- [Task requirements]:
Each line of the records below that holds "range" should be copied out.
»»
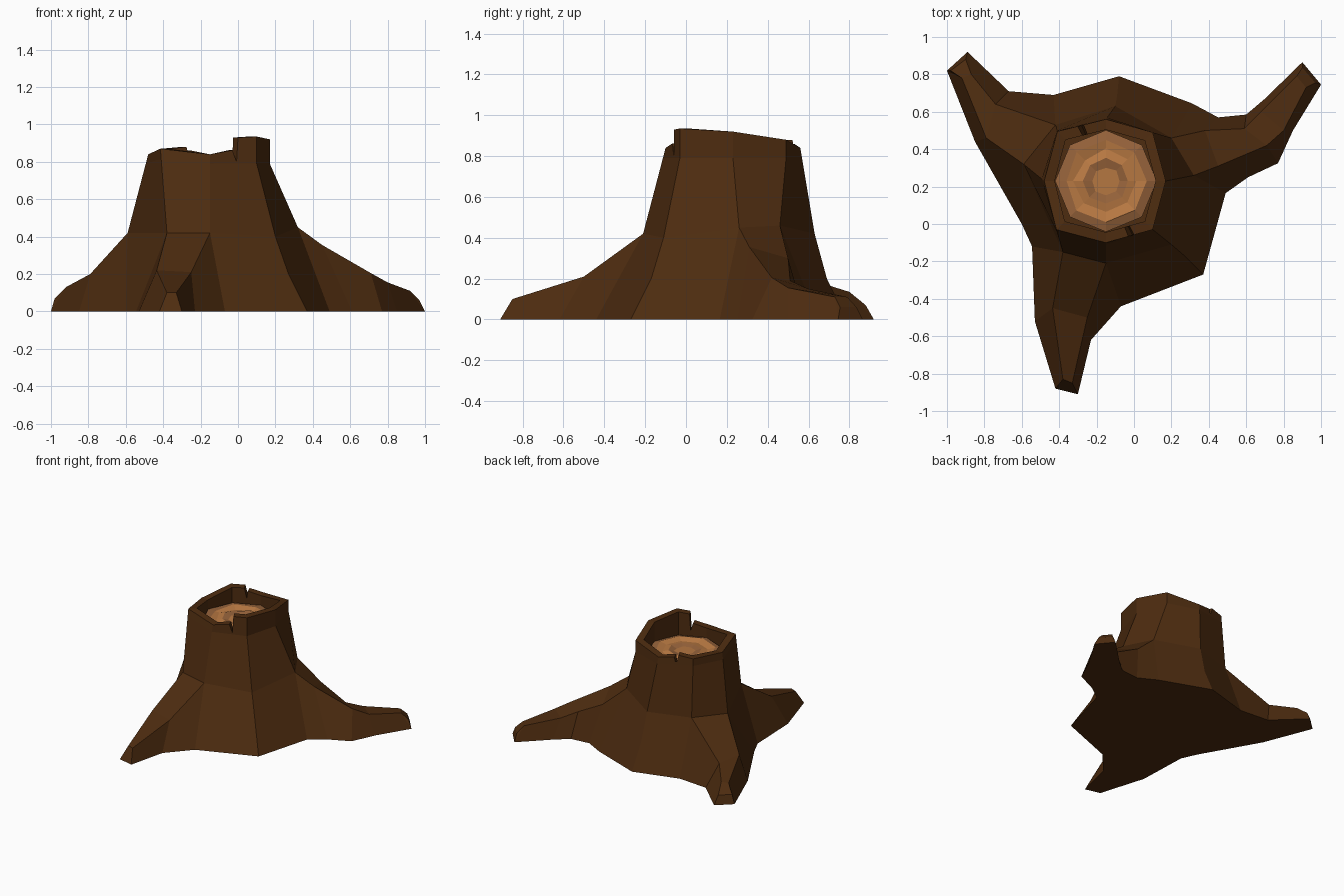
import bpy, bmesh, math, random
from mathutils import Vector as V

if "Cube" in bpy.data.objects:
    bpy.data.objects.remove(bpy.data.objects["Cube"])

random.seed(3)
AX = V((-0.15, 0.23, 0))          # trunk axis


def material(name, rgb):
    m = bpy.data.materials.new(name)
    m.diffuse_color = (*rgb, 1)
    m.use_nodes = True
    m.node_tree.nodes["Principled BSDF"].inputs["Base Color"].default_value = m.diffuse_color
    return m


def finish(bm, name, mats):
    bmesh.ops.remove_doubles(bm, verts=bm.verts, dist=0.0005)
    bmesh.ops.recalc_face_normals(bm, faces=bm.faces)
    me = bpy.data.meshes.new(name)
    bm.to_mesh(me)
    bm.free()
    for m in mats:
        me.materials.append(m)
    ob = bpy.data.objects.new(name, me)
    bpy.context.collection.objects.link(ob)
    return ob


def face(bm, pts):
    return bm.faces.new([bm.verts.new(p) for p in pts])


def g(x, y):
    return V((x, y, 0))


# Eight trunk columns, counter-clockwise from the front
top = [V(p) for p in [(-.15, -.10, .84), (.10, -.03, .935), (.17, .23, .92), (.10, .49, .88),
                      (-.15, .56, .84), (-.41, .495, .87), (-.48, .23, .84), (-.415, -.03, .87)]]
mid = [V(p) for p in [(-.15, -.21, .42), (.20, -.11, .40), (.32, .26, .45), (.20, .46, .46),
                      (-.10, .63, .42), (-.42, .53, .42), (-.59, .32, .42), (-.38, -.15, .42)]]
ground = [g(-.07, -.44), g(.37, -.27), g(.49, .165), g(.31, .645),
          g(-.08, .79), g(-.43, .69), g(-.60, 0), g(-.545, -.12)]
low = {1: V((.27, -.17, .2)), 4: V((-.09, .69, .2))}
neck = [V((t.x, t.y, .79)) if i in (1, 2, 3) else t.lerp(mid[i], .12) for i, t in enumerate(top)]

# Cracks in the rim: (position along the edge, height)
cracks = {0: [(.48, .862), (.57, .80), (.60, .93)], 4: [(.46, .86), (.50, .80), (.58, .88)]}

# Roots leaving an edge: sections of ground, ridge, ridge, ground
roots = {
    7: [[(-.53, -.52, 0), (-.435, -.45, .22), (-.25, -.50, .21), (-.23, -.62, 0)],
        [(-.42, -.88, 0), (-.38, -.83, .10), (-.33, -.85, .10), (-.30, -.91, 0)]],
    2: [[(.61, .25, 0), (.45, .31, .355), (.38, .50, .30), (.45, .57, 0)],
        [(.77, .325, 0), (.71, .42, .205), (.59, .51, .19), (.60, .585, 0)],
        [(.85, .50, 0), (.80, .50, .155), (.68, .60, .15), (.70, .67, 0)],
        [(1.0, .745, 0), (.92, .73, .11), (.87, .79, .11), (.90, .865, 0)],
        [(1.0, .745, 0), (.97, .755, .06), (.90, .835, .06), (.90, .865, 0)]],
    5: [[(-.67, .71, 0), (-.74, .64, .185), (-.79, .46, .20), (-.85, .44, 0)],
        [(-.89, .92, 0), (-.87, .80, .135), (-.92, .78, .13), (-1.0, .82, 0)],
        [(-.89, .92, 0), (-.90, .88, .07), (-.98, .82, .07), (-1.0, .82, 0)]],
}

bark = material("bark", (.075, .025, .005))
bm = bmesh.new()
base, rim = [], []
for i in range(8):
    j = (i + 1) % 8
    # rim edge with its crack, and the two trunk bands below it
    chain = [top[i]]
    for t, z in cracks.get(i, []):
        p = top[i].lerp(top[j], t)
        chain.append(V((p.x, p.y, z)))
    rim += chain
    face(bm, [neck[i], neck[j], top[j]] + chain[::-1])
    face(bm, [mid[i], mid[j], neck[j], neck[i]])
    base.append(ground[i])
    if i in roots:
        # root lofted out of the trunk edge and capped
        secs = [[ground[i], mid[i], mid[j], ground[j]]] + [[V(p) for p in s] for s in roots[i]]
        for a, b in zip(secs, secs[1:]):
            for k in range(3):
                quad = [a[k], b[k], b[k + 1], a[k + 1]]
                pts = [p for n, p in enumerate(quad) if (p - quad[n - 1]).length > 1e-4]
                face(bm, pts)
        face(bm, secs[-1])
        outer = [s for n, s in enumerate(secs) if n and (s[0] - secs[n - 1][0]).length > 1e-4]
        base += [s[0] for s in outer] + [s[3] for s in outer[::-1]]
    else:
        # flared skirt between roots
        face(bm, [mid[i]] + ([low[i]] if i in low else []) + [ground[i], ground[j]]
             + ([low[j]] if j in low else []) + [mid[j]])
face(bm, base)

# Rim thickness, hollow wall and floor
inner = [V((AX.x + (p.x - AX.x) * .83, AX.y + (p.y - AX.y) * .83, p.z)) for p in rim]
floor = [V((p.x, p.y, .74)) for p in inner]
for k in range(len(rim)):
    n = (k + 1) % len(rim)
    face(bm, [rim[k], rim[n], inner[n], inner[k]])
    face(bm, [inner[k], inner[n], floor[n], floor[k]])
face(bm, floor)
finish(bm, "stump_bark", [bark])

# Cut wood with uneven growth rings
mats = [material("wood_light", (.48, .19, .055)), material("wood_dark", (.32, .13, .045))]
bm = bmesh.new()
rings = []
for r, z, jit in [(.272, .765, 0), (.215, .775, .012), (.165, .765, .012), (.115, .772, .012), (.075, .765, .006)]:
    rings.append([])
    for k in range(8):
        a = math.tau * k / 8
        q = r + random.uniform(-jit, jit)
        rings[-1].append(V((AX.x + q * math.cos(a), AX.y + q * math.sin(a), z + random.uniform(-jit, jit) * .7)))
for n, (a, b) in enumerate(zip(rings, rings[1:])):
    for k in range(8):
        f = face(bm, [a[k], a[(k + 1) % 8], b[(k + 1) % 8], b[k]])
        f.material_index = 1 if n in (0, 3) else 0
face(bm, rings[-1])
finish(bm, "cut_wood", mats)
««
- [Problem solution]:
for i in range(8):
            for k in range(3):
for k in range(len(rim)):
    for k in range(8):
    for k in range(8):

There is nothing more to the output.